GIVEN RECORDS:
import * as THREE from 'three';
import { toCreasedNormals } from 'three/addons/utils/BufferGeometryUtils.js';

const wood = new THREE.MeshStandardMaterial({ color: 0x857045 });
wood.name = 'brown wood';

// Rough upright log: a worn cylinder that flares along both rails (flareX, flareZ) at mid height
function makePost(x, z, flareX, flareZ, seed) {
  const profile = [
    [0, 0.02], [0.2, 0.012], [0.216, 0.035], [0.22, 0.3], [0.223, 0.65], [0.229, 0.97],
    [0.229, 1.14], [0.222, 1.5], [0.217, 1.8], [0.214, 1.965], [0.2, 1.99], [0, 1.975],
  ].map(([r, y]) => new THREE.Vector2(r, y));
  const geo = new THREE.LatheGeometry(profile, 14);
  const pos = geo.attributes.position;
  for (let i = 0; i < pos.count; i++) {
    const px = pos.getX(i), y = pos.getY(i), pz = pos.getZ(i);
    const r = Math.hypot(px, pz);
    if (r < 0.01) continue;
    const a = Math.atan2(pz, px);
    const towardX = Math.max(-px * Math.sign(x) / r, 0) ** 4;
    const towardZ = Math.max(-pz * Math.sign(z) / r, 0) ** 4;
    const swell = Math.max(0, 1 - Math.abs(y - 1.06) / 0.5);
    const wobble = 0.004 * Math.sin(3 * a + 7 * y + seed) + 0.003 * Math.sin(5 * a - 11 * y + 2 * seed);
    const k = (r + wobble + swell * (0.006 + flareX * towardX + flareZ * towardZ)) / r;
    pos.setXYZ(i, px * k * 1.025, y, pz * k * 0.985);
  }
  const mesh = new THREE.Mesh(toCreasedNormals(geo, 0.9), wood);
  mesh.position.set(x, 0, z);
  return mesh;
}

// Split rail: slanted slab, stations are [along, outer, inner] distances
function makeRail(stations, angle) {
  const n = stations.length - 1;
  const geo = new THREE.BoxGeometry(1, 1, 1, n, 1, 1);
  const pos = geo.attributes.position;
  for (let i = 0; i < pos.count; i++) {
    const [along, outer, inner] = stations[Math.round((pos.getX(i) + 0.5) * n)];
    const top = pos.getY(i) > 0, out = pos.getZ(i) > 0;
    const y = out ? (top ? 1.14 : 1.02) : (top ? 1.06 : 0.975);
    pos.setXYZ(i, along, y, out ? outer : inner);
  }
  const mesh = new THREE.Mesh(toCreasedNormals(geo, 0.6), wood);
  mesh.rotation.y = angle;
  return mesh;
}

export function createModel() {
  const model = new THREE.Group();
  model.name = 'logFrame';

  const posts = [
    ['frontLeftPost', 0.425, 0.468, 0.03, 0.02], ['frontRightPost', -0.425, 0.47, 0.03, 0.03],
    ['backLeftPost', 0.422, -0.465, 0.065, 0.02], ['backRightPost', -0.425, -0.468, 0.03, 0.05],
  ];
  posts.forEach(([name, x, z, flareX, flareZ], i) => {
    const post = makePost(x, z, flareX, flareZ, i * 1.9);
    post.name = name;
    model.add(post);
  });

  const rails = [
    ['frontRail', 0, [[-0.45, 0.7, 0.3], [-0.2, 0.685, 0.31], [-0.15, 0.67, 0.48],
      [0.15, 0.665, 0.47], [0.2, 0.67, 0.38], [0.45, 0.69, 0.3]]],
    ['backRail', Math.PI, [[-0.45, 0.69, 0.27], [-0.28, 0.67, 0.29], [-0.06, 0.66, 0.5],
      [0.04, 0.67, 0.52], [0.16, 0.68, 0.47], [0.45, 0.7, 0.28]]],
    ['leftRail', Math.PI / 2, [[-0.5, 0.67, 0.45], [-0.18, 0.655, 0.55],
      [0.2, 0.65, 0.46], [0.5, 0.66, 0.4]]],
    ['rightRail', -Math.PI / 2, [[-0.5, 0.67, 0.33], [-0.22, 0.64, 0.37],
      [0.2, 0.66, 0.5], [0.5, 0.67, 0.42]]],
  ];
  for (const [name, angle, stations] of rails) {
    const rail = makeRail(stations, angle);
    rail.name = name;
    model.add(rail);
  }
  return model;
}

WORK REQUIRED: In the records above, find the line containing "const wobble = 0.004" and restate word for word every line from the first through that one.

REPLY TO THE EXERCISE:
import * as THREE from 'three';
import { toCreasedNormals } from 'three/addons/utils/BufferGeometryUtils.js';

const wood = new THREE.MeshStandardMaterial({ color: 0x857045 });
wood.name = 'brown wood';

// Rough upright log: a worn cylinder that flares along both rails (flareX, flareZ) at mid height
function makePost(x, z, flareX, flareZ, seed) {
  const profile = [
    [0, 0.02], [0.2, 0.012], [0.216, 0.035], [0.22, 0.3], [0.223, 0.65], [0.229, 0.97],
    [0.229, 1.14], [0.222, 1.5], [0.217, 1.8], [0.214, 1.965], [0.2, 1.99], [0, 1.975],
  ].map(([r, y]) => new THREE.Vector2(r, y));
  const geo = new THREE.LatheGeometry(profile, 14);
  const pos = geo.attributes.position;
  for (let i = 0; i < pos.count; i++) {
    const px = pos.getX(i), y = pos.getY(i), pz = pos.getZ(i);
    const r = Math.hypot(px, pz);
    if (r < 0.01) continue;
    const a = Math.atan2(pz, px);
    const towardX = Math.max(-px * Math.sign(x) / r, 0) ** 4;
    const towardZ = Math.max(-pz * Math.sign(z) / r, 0) ** 4;
    const swell = Math.max(0, 1 - Math.abs(y - 1.06) / 0.5);
    const wobble = 0.004 * Math.sin(3 * a + 7 * y + seed) + 0.003 * Math.sin(5 * a - 11 * y + 2 * seed);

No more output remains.